  3. Changes in Industry Structure: Many sought-after employers no longer require staff to be on-property, altering the traditional career trajectory expectations.

Donna emphasized that the industry’s reputation can be revitalized by showcasing its complexity and the diverse skill sets required to manage significant assets, rather than reducing it to a “people business” alone. 

Kate Walsh, on the other hand, provided a contrasting perspective from Cornell. Walsh acknowledged that some schools are facing declining enrollment, but Cornell has been fortunate to have record applications. She attributed this success to their comprehensive program that spans operations, real estate, private equity, and technology.  

Industry’s Role in Driving Enrollment and Improving Reputation 

Quadri-Felitti suggested that the industry needs to visually and narratively shift away from traditional images, like the front desk, and begin to highlight the dynamic and multifaceted nature of hospitality. She stressed the importance of communicating the broad spectrum of skills necessary in the industry to parents and guidance counselors, making it clear that hospitality is much more than just working with people. 

Kate echoed this sentiment, emphasizing the need for industry engagement in classrooms, offering internships, and outlining explicit career pathways, including opportunities in corporate roles. She noted that competitive salaries and the chance to work with cutting-edge technology (e.g., machine learning, AI) are crucial in attracting students. 

Effective Models and Strategies 

Both academics agreed that some companies and schools are successfully navigating these challenges.
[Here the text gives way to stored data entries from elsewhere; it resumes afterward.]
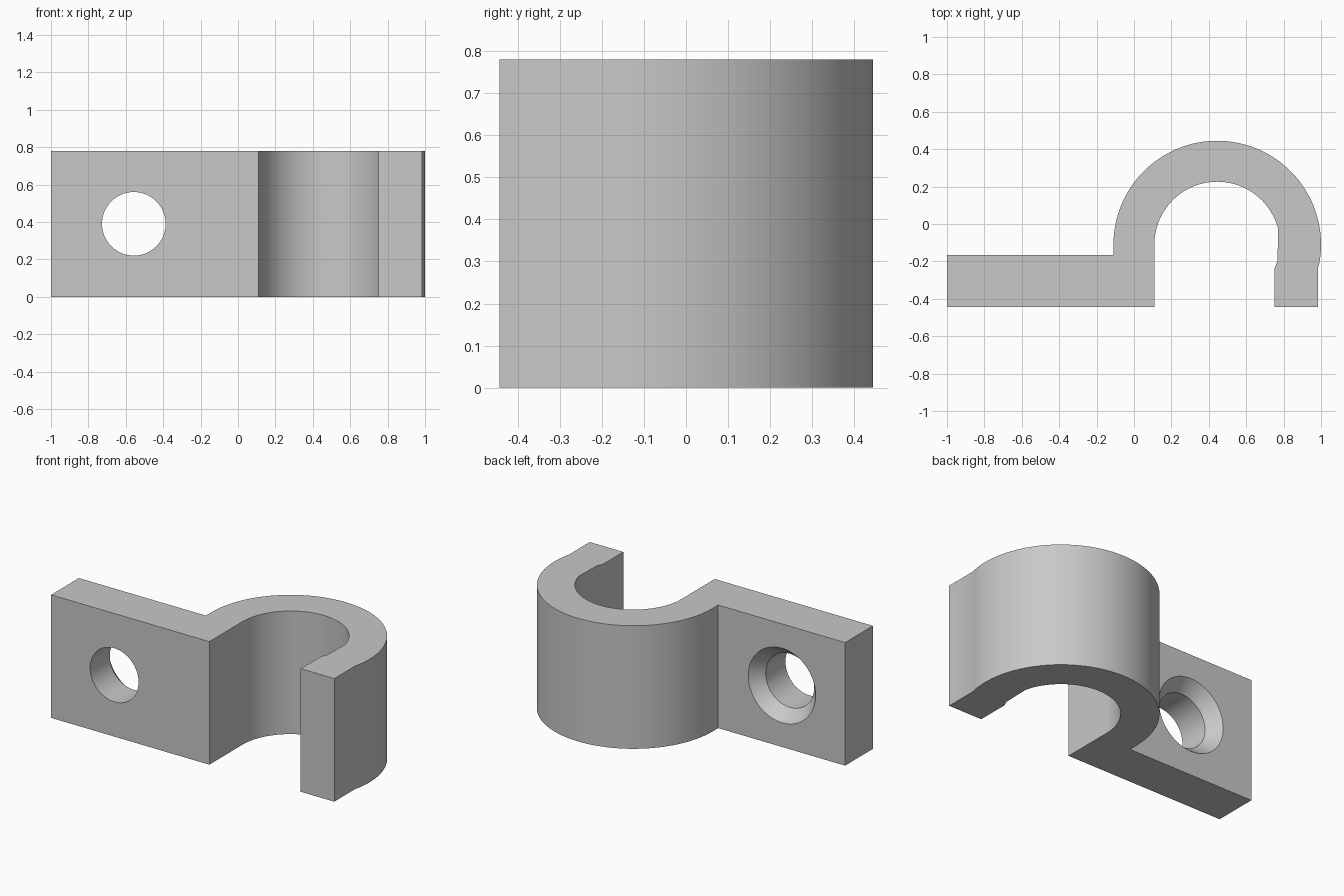
import bpy
import bmesh
from math import sin, cos, radians, pi

cube = bpy.data.objects.get("Cube")
if cube:
    bpy.data.objects.remove(cube)

HEIGHT = 0.78
CX, CY = 0.445, -0.11          # centre of the hook
R_OUT, R_IN = 0.555, 0.336
FRONT, BACK = -0.443, -0.165   # faces of the mounting plate

grey = bpy.data.materials.new("grey")
grey.use_nodes = True
colour = (0.58, 0.58, 0.58, 1)
grey.diffuse_color = colour
grey.node_tree.nodes["Principled BSDF"].inputs["Base Color"].default_value = colour


def arc(radius, start, end, steps=56):
    angles = [radians(start + (end - start) * i / steps) for i in range(steps + 1)]
    return [(CX + radius * cos(a), CY + radius * sin(a)) for a in angles]


def make_object(name, bm):
    bmesh.ops.recalc_face_normals(bm, faces=bm.faces)
    mesh = bpy.data.meshes.new(name)
    bm.to_mesh(mesh)
    bm.free()
    mesh.materials.append(grey)
    obj = bpy.data.objects.new(name, mesh)
    bpy.context.collection.objects.link(obj)
    return obj


# Clip body: plate, hook and free leg as one extruded profile
profile = [(-1, FRONT), (CX - R_IN, FRONT)]
profile += arc(R_IN, 180, 14)
profile += [(0.767, -0.2), (0.75, -0.24), (0.75, FRONT), (0.985, FRONT), (0.985, -0.23)]
profile += arc(R_OUT, -11, 180)
profile += [(CX - R_OUT, BACK), (-1, BACK)]
bm = bmesh.new()
base = bm.faces.new([bm.verts.new((x, y, 0)) for x, y in profile])
top = bmesh.ops.extrude_face_region(bm, geom=[base])["geom"]
bmesh.ops.translate(bm, vec=(0, 0, HEIGHT),
                    verts=[v for v in top if isinstance(v, bmesh.types.BMVert)])
if not base.is_valid or base not in bm.faces[:]:
    bmesh.ops.holes_fill(bm, edges=[e for e in bm.edges if e.is_boundary])
body = make_object("pipe_clip", bm)

# Cutter: round screw hole with a countersink at the back
SEGMENTS = 64
stations = [(FRONT - 0.1, 0.17), (BACK - 0.08, 0.17), (BACK, 0.236), (BACK + 0.05, 0.277)]
bm = bmesh.new()
rings = []
for y, r in stations:
    rings.append([bm.verts.new((-0.557 + r * cos(2 * pi * i / SEGMENTS), y,
                                HEIGHT / 2 + r * sin(2 * pi * i / SEGMENTS)))
                  for i in range(SEGMENTS)])
for a, b in zip(rings, rings[1:]):
    for i in range(SEGMENTS):
        j = (i + 1) % SEGMENTS
        bm.faces.new((a[i], a[j], b[j], b[i]))
bm.faces.new(rings[0])
bm.faces.new(rings[-1])
cutter = make_object("screw_hole_cutter", bm)
cutter.hide_render = True

# Cut the hole, then remove the helper
cut = body.modifiers.new("screw_hole", 'BOOLEAN')
cut.operation = 'DIFFERENCE'
cut.solver = 'EXACT'
cut.object = cutter
bpy.ops.object.select_all(action='DESELECT')
bpy.context.view_layer.objects.active = body
body.select_set(True)
bpy.ops.object.modifier_apply(modifier=cut.name)
bpy.data.objects.remove(cutter)

# Smooth curved walls, crisp corners
bpy.ops.object.shade_smooth_by_angle(angle=radians(30))
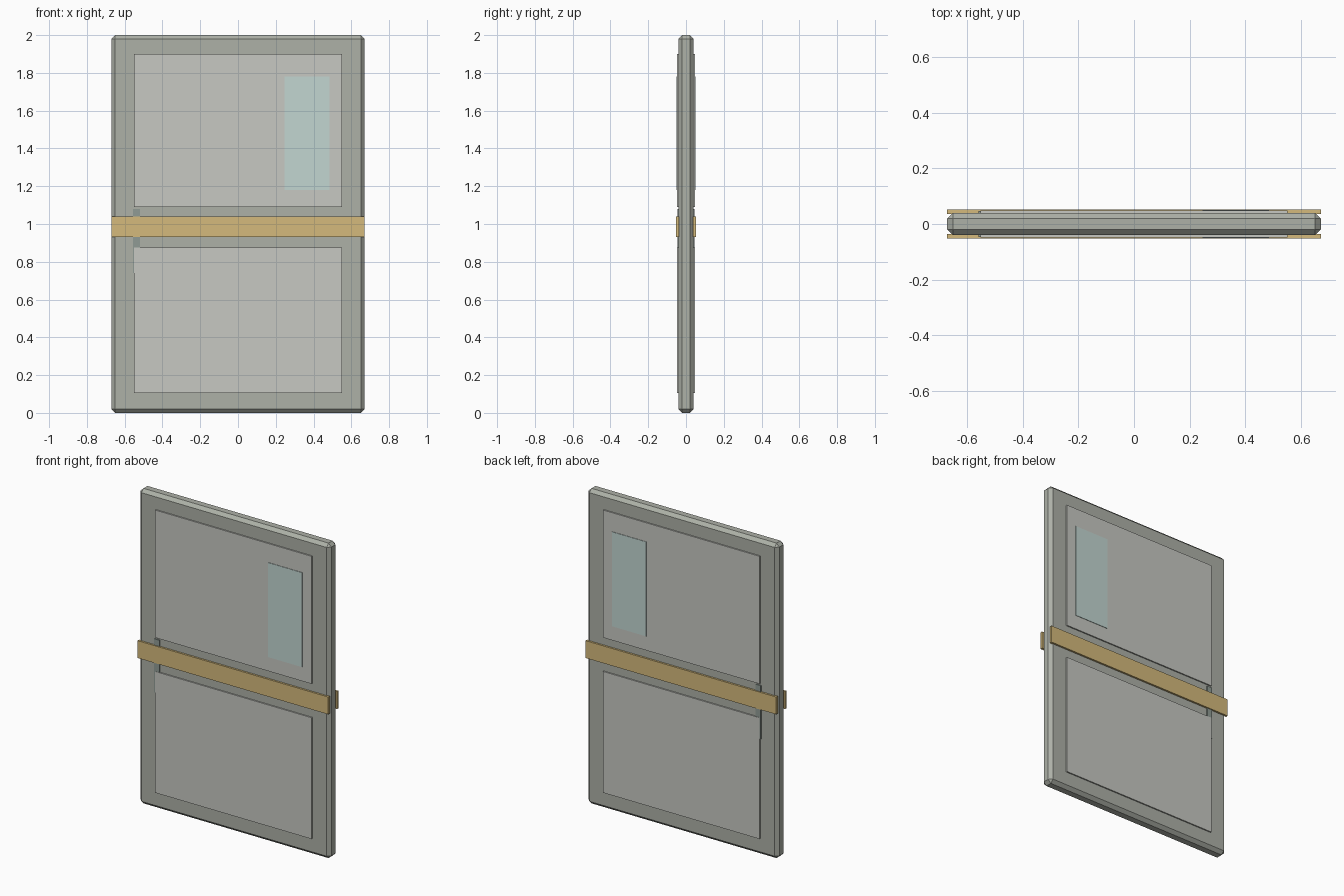
import bpy

if "Cube" in bpy.data.objects:
    bpy.data.objects.remove(bpy.data.objects["Cube"])


def material(name, rgb):
    m = bpy.data.materials.new(name)
    m.diffuse_color = (*rgb, 1)
    m.use_nodes = True
    m.node_tree.nodes["Principled BSDF"].inputs["Base Color"].default_value = m.diffuse_color
    return m


FRAME = material("frame_grey", (0.42, 0.44, 0.39))
PANEL = material("panel_grey", (0.57, 0.58, 0.54))
BAND = material("band_gold", (0.66, 0.49, 0.2))
GLASS = material("pale_glass", (0.54, 0.67, 0.64))
HANDLE = material("handle_grey", (0.28, 0.33, 0.3))


def box(name, x, y, z, mat):
    """Box from (min, max) ranges on each axis."""
    ranges = (x, y, z)
    bpy.ops.mesh.primitive_cube_add(size=1, location=[(a + b) / 2 for a, b in ranges])
    ob = bpy.context.object
    ob.name = name
    ob.scale = [b - a for a, b in ranges]
    bpy.ops.object.transform_apply(location=False, rotation=False, scale=True)
    ob.data.materials.append(mat)
    return ob


# Chamfered door slab
slab = box("door_slab", (-0.67, 0.67), (-0.04, 0.04), (0, 2), FRAME)
bevel = slab.modifiers.new("chamfer", "BEVEL")
bevel.width = 0.02
bevel.segments = 1

# Raised details repeated on the front and back faces
details = [
    ("upper_panel", (-0.55, 0.55), (0.03, 0.048), (1.09, 1.9), PANEL),
    ("lower_panel", (-0.55, 0.55), (0.03, 0.048), (0.105, 0.875), PANEL),
    ("window", (0.245, 0.485), (0.04, 0.051), (1.18, 1.78), GLASS),
    ("handle", (-0.557, -0.52), (0.03, 0.046), (0.74, 1.08), HANDLE),
    ("cross_band", (-0.67, 0.67), (0.036, 0.052), (0.93, 1.04), BAND),
]
for name, x, (y0, y1), z, mat in details:
    box("front_" + name, x, (-y1, -y0), z, mat)
    box("back_" + name, x, (y0, y1), z, mat)
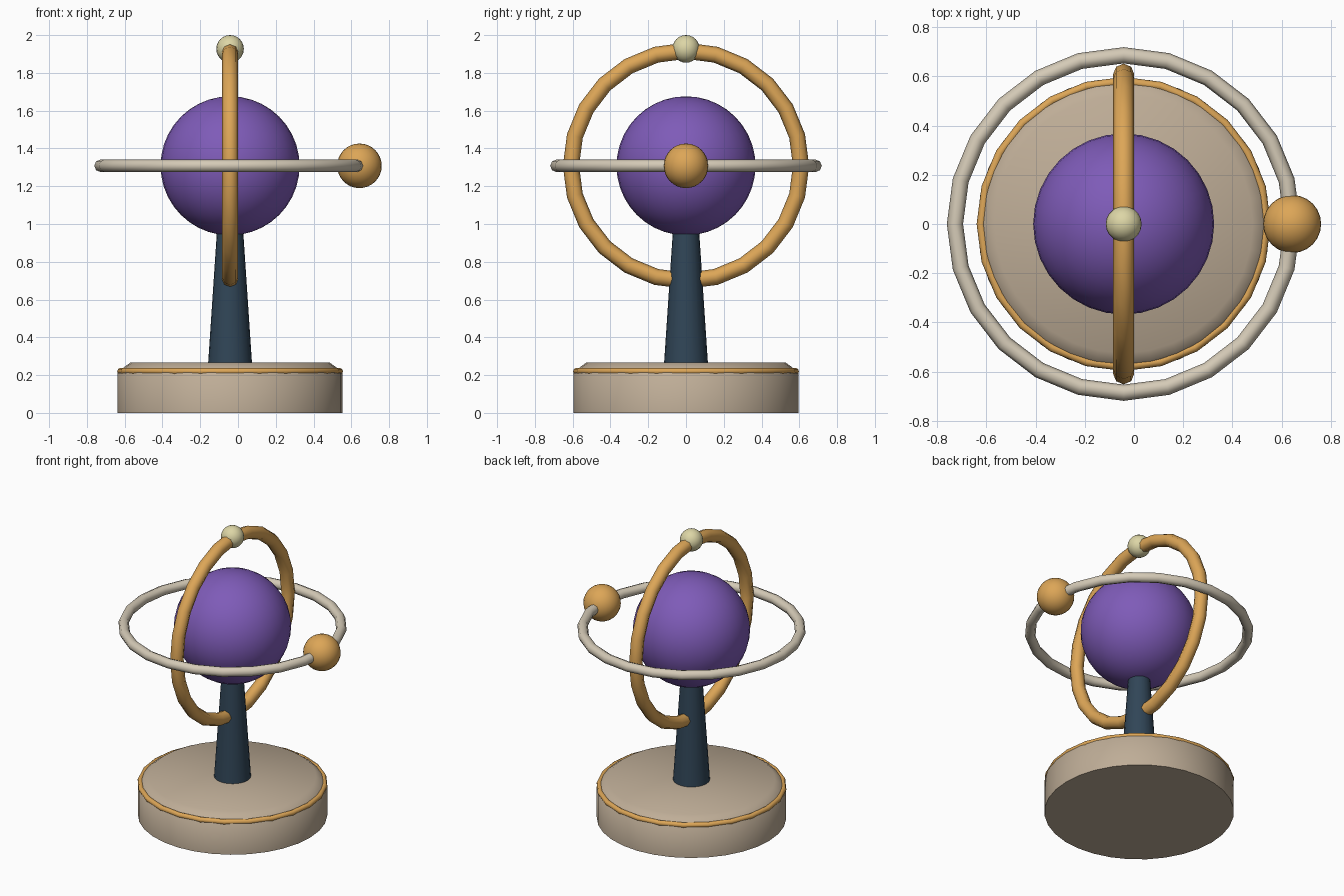
import bpy, bmesh, math
from mathutils import Matrix

cube = bpy.data.objects.get("Cube")
if cube:
    bpy.data.objects.remove(cube, do_unlink=True)

CX = -0.042      # axis of the stand
HUB = 1.308      # height of the globe's centre


def material(name, rgb):
    m = bpy.data.materials.new(name)
    m.use_nodes = True
    colour = (*rgb, 1)
    m.diffuse_color = colour
    m.node_tree.nodes["Principled BSDF"].inputs["Base Color"].default_value = colour
    return m


gold = material("warm gold", (0.72, 0.38, 0.095))
ivory = material("ivory", (0.66, 0.59, 0.47))
stone = material("tan stone", (0.52, 0.42, 0.31))
slate = material("slate blue", (0.03, 0.06, 0.095))
purple = material("purple", (0.21, 0.105, 0.48))
pale = material("pale yellow", (0.72, 0.67, 0.38))


def finish(obj, name, mat, angle=40):
    obj.name = obj.data.name = name
    obj.data.materials.append(mat)
    bpy.ops.object.select_all(action="DESELECT")
    obj.select_set(True)
    bpy.context.view_layer.objects.active = obj
    bpy.ops.object.shade_smooth_by_angle(angle=math.radians(angle))
    return obj


def ball(name, mat, loc, radius, segments=24, rings=16):
    bpy.ops.mesh.primitive_uv_sphere_add(segments=segments, ring_count=rings,
                                         radius=radius, location=loc)
    return finish(bpy.context.object, name, mat)


def ring(name, mat, z, major, minor, rotation=(0, 0, 0), sides=8):
    bpy.ops.mesh.primitive_torus_add(major_segments=24, minor_segments=sides,
                                     major_radius=major, minor_radius=minor,
                                     location=(CX, 0, z), rotation=rotation)
    return finish(bpy.context.object, name, mat, 60)


def lathe(name, mat, profile, segments):
    """Spin a radius/height profile about the stand's axis and cap both ends."""
    bm = bmesh.new()
    loops = []
    for r, z in profile:
        disc = bmesh.ops.create_circle(bm, segments=segments, radius=r,
                                       matrix=Matrix.Translation((0, 0, z)))
        loops.append(disc["verts"])
    for low, high in zip(loops, loops[1:]):
        for i in range(segments):
            j = (i + 1) % segments
            bm.faces.new((low[i], low[j], high[j], high[i]))
    bm.faces.new(loops[0])
    bm.faces.new(loops[-1])
    bmesh.ops.recalc_face_normals(bm, faces=bm.faces)
    mesh = bpy.data.meshes.new(name)
    bm.to_mesh(mesh)
    bm.free()
    obj = bpy.data.objects.new(name, mesh)
    obj.location.x = CX
    bpy.context.collection.objects.link(obj)
    return finish(obj, name, mat, 50)


# Stand
lathe("base", stone, [(0.595, 0), (0.595, 0.21), (0.563, 0.241), (0.525, 0.268)], 32)
ring("base_trim", gold, 0.22, 0.58, 0.018)
lathe("pillar", slate, [(0.117, 0.25), (0.067, 1.0)], 20)

# Globe and its two rings
ball("globe", purple, (CX, 0, HUB), 0.368, 32, 20)
ring("upright_ring", gold, HUB, 0.609, 0.043, (0, math.pi / 2, 0))
ring("level_ring", ivory, HUB, 0.686, 0.033)

# Small balls riding on the rings
ball("side_ball", gold, (0.643, 0, HUB), 0.118)
ball("top_ball", pale, (CX, 0, 1.927), 0.073, 20, 12)
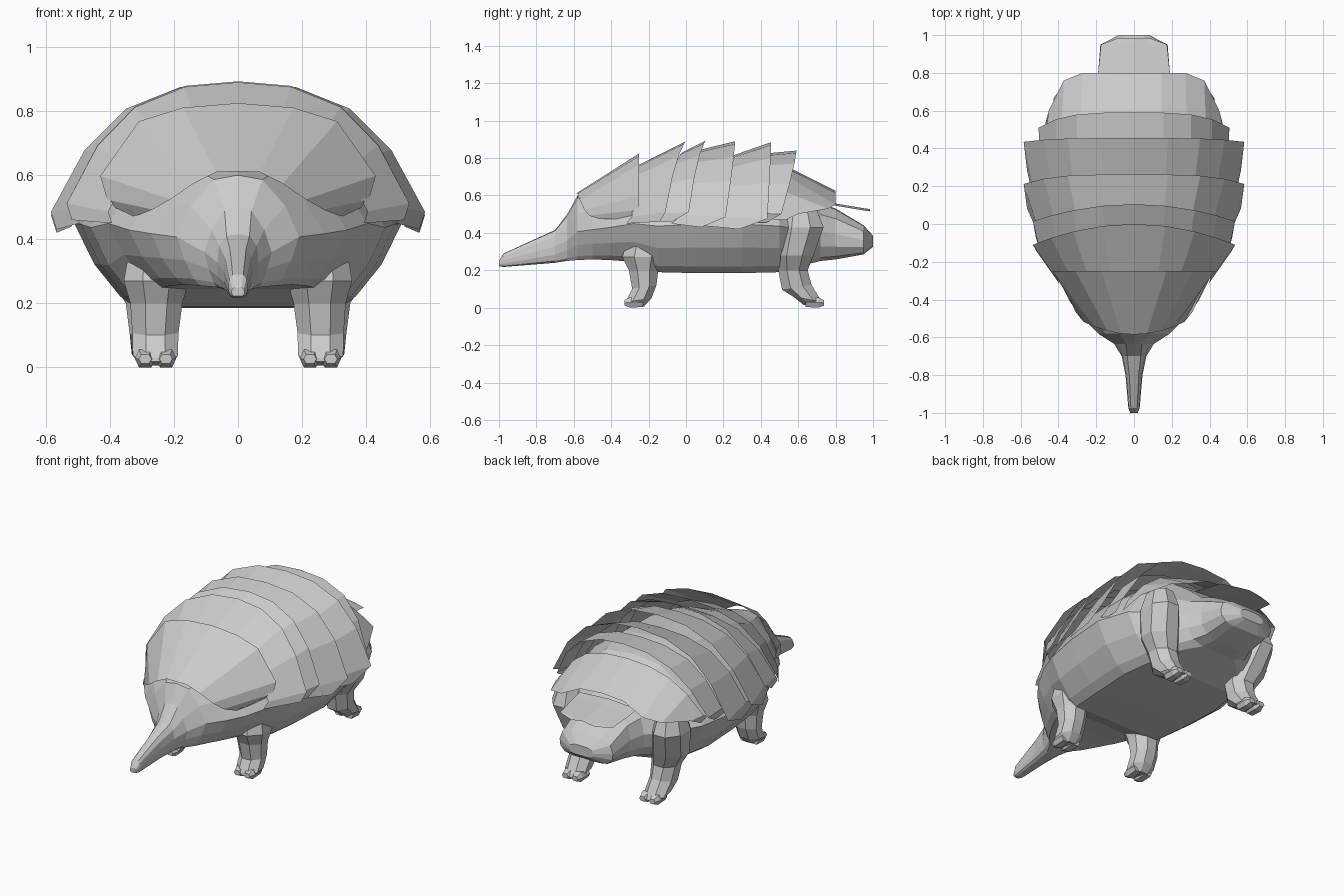
import bpy, bmesh, math

if "Cube" in bpy.data.objects:
    bpy.data.objects.remove(bpy.data.objects["Cube"])

grey = bpy.data.materials.new("shell grey")
grey.diffuse_color = (0.6, 0.6, 0.6, 1)
grey.use_nodes = True
grey.node_tree.nodes["Principled BSDF"].inputs["Base Color"].default_value = grey.diffuse_color


def loft(name, rings, closed=True, caps=True):
    """Skin a list of equal-length point rings with quads."""
    bm = bmesh.new()
    rows = [[bm.verts.new(p) for p in ring] for ring in rings]
    n = len(rows[0])
    for a, b in zip(rows, rows[1:]):
        for i in range(n if closed else n - 1):
            j = (i + 1) % n
            bm.faces.new((a[i], a[j], b[j], b[i]))
    if caps:
        bm.faces.new(rows[0])
        bm.faces.new(rows[-1])
    bmesh.ops.recalc_face_normals(bm, faces=bm.faces)
    bm.normal_update()
    # open plates must face upwards
    if not closed and sum(f.normal.z * f.calc_area() for f in bm.faces) < 0:
        bmesh.ops.reverse_faces(bm, faces=bm.faces)
    mesh = bpy.data.meshes.new(name)
    bm.to_mesh(mesh)
    bm.free()
    mesh.materials.append(grey)
    obj = bpy.data.objects.new(name, mesh)
    bpy.context.collection.objects.link(obj)
    return obj


# Body with snout and tail: y, half width, bottom z, top z
BODY = [(-1.0, .02, .222, .25), (-.975, .03, .218, .29), (-.8, .045, .232, .37),
        (-.7, .065, .24, .415), (-.635, .105, .25, .50), (-.58, .19, .255, .60),
        (-.5, .27, .258, .62), (-.41, .34, .255, .65), (-.28, .405, .245, .71),
        (-.15, .46, .19, .75), (.05, .49, .185, .78), (.3, .51, .185, .78),
        (.5, .46, .19, .75), (.62, .35, .225, .66), (.72, .225, .25, .56),
        (.8, .19, .258, .53), (.95, .178, .285, .44), (1.0, .08, .325, .385)]
ROUND = [(0, 0), (.62, 0), (.72, .06), (.88, .23), (1, .44),
         (.78, .72), (.4, .96), (0, 1)]
BOXY = [(0, 0), (.5, 0), (.8, .06), (.97, .25), (1, .5),
        (.9, .8), (.55, .98), (0, 1)]


def section(y):
    half = BOXY if y < -.65 or y > .7 else ROUND
    return half + [(-x, h) for x, h in half[-2:0:-1]]


loft("body", [[(x * w, y, zb + h * (zt - zb)) for x, h in section(y)]
              for y, w, zb, zt in BODY])

# Armour bands: arched strips flaring up towards the rear
ARCH = [(0, 1), (.31, .967), (.6, .82), (.82, .54), (1, .12), (.97, 0)]


def arch(yc, w, zt, zb, sweep, tip, power=2, shape=ARCH):
    half = []
    for i, (x, h, *dy) in enumerate(shape):
        back = dy[0] if dy else tip if i == 5 else sweep * x ** power
        half.append((x * w, yc + back, zb + h * (zt - zb)))
    return [(-x, y, z) for x, y, z in half[:0:-1]] + half


# The brow band starts at the face; the rump band narrows round the tail
FACE = [(0, 1), (.22, .98), (.45, .72), (.68, .36), (.86, .13), (1, 0)]
BROW = [(0, 1), (.4, .96), (.72, .84), (1, .36), (.95, .15), (.82, 0)]
RUMP = [(0, 1, 0), (.31, .93, 0), (.58, .55, 0), (.79, .42, -.04),
        (.96, .25, -.2), (1, .05, -.27)]
loft("brow_band", [arch(-.585, .31, .612, .475, .09, .12, shape=FACE),
                   arch(-.25, .43, .825, .47, 0, -.02, shape=BROW)],
     closed=False, caps=False)

# front edge, rear edge: y, half width, top z, base z, side sweep, tip sweep
BANDS = {
    "shoulder_band": [(-.27, .405, .755, .45, -.02, -.05), (0, .535, .89, .46, -.11, -.14)],
    "front_band": [(-.02, .50, .83, .46, -.12, -.16), (.105, .535, .893, .46, -.09, -.18)],
    "middle_band": [(.08, .51, .845, .45, -.1, -.16), (.262, .584, .89, .43, -.05, -.18, 4)],
    "rear_band": [(.24, .535, .81, .44, -.05, -.17), (.455, .584, .885, .42, -.02, -.17, 4)],
    "hip_band": [(.43, .50, .825, .46, -.06, -.16), (.59, .505, .84, .455, -.08, -.16, 4)],
    "rump_band": [(.56, .465, .745, .47, -.06, -.12, 4), (.80, .47, .625, .46, 0, 0, 1, RUMP)],
}
for name, (front, rear) in BANDS.items():
    loft(name, [arch(*front), arch(*rear)], closed=False, caps=False)

# Thin plate over the tail
loft("tail_plate", [[(s * w, y, z - abs(s) * .012) for s in (-1, -.5, 0, .5, 1)]
                    for y, w, z in ((.74, .19, .57), (.8, .19, .557),
                                    (.95, .175, .532), (.985, .08, .527))],
     closed=False, caps=False)


# Legs: centre x, centre y, z, radius x, radius y, forward tilt of the ring
def leg(name, rings, side):
    pts = []
    for cx, cy, z, rx, ry, tilt in rings:
        ring = []
        for i in range(8):
            a = math.tau * (i + .5) / 8
            ring.append((side * (cx + rx * math.cos(a)), cy + ry * math.sin(a),
                         z + tilt * math.sin(a)))
        pts.append(ring)
    loft(name, pts)


FRONT = [(.26, -.22, .40, .08, .09, 0), (.255, -.23, .27, .11, .12, 0),
         (.255, -.227, .2, .088, .085, 0), (.258, -.223, .11, .078, .07, .01),
         (.258, -.255, .04, .076, .076, .012), (.256, -.275, .012, .055, .055, -.006)]
BACK = [(.33, .61, .54, .07, .09, 0), (.335, .615, .43, .10, .13, 0),
        (.30, .58, .28, .11, .11, 0), (.272, .572, .2, .085, .085, 0),
        (.268, .592, .11, .076, .085, .015), (.265, .65, .045, .072, .082, -.015),
        (.262, .68, .018, .052, .055, .004)]
for label, side in (("right", 1), ("left", -1)):
    leg("front_leg_" + label, FRONT, side)
    leg("back_leg_" + label, BACK, side)
    # Short toes under each foot
    for foot, y, d in (("front", -.28, -1), ("back", .688, 1)):
        for k, dx in enumerate((-.03, .035)):
            cx = side * (.255 + dx)
            loft(f"{foot}_toe_{label}_{k + 1}",
                 [[(cx + sx * w, y + d * dy, z) for sx, z in
                   ((-.6, zl), (.6, zl), (1, (zl + zh) / 2),
                    (.6, zh), (-.6, zh), (-1, (zl + zh) / 2))]
                  for dy, w, zl, zh in ((-.05, .032, .004, .05), (.02, .032, 0, .055),
                                        (.05, .02, .012, .04))])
Large, multinational brands often have the resources to create scalable initiatives and clear career paths, while smaller, independent hotels may lag. 

Quadri-Felitti highlighted the importance of real-time experience and faculty externships to keep curriculum relevant. She encouraged the industry to support faculty in spending time in the field to stay updated with current practices. Additionally, she called for the industry to help develop lesson plans and modules, providing comprehensive curriculum support to bridge the gap between academia and industry needs. 

Walsh noted that at Cornell, they have great data analytics around who top employers are, trends on salary, bonus, how long they stay for first and second jobs which helps guide students towards fulfilling career paths. 

Addressing the Talent Gap in Commercial Roles 

Both academics addressed the lack of interest in marketing, sales, and revenue management roles among students. Walsh suggested leveraging data and AI to make these roles more appealing. She recommended that industry leaders articulate their needs clearly and collaborate with academic institutions to integrate real-world applications into the curriculum. Sharing personal career journeys and practical challenges with students can also make these roles more relatable and attractive. 

Quadri-Felitti stressed the need to stop glamorizing roles in real estate and finance, highlighting the significant impact commercial professionals can have on business success. 

The interviews underscored the critical need for stronger collaboration between academia and the hospitality industry. By providing robust real-world experiences, reshaping the narrative around hospitality careers, and supporting faculty development, HSMAI members can attract and retain top talent. As Quadri-Felitti fittingly summarized, “We need to teach people how to learn,” emphasizing the importance of fostering lifelong learning and adaptability in the fast-moving world of hospitality. 

These insights provide a roadmap for how the hospitality industry can better support academia and, in turn, secure a bridge to our brightest future of talent in hospitality commercial functions. 

Categories: Revenue Management
Insight Type: Articles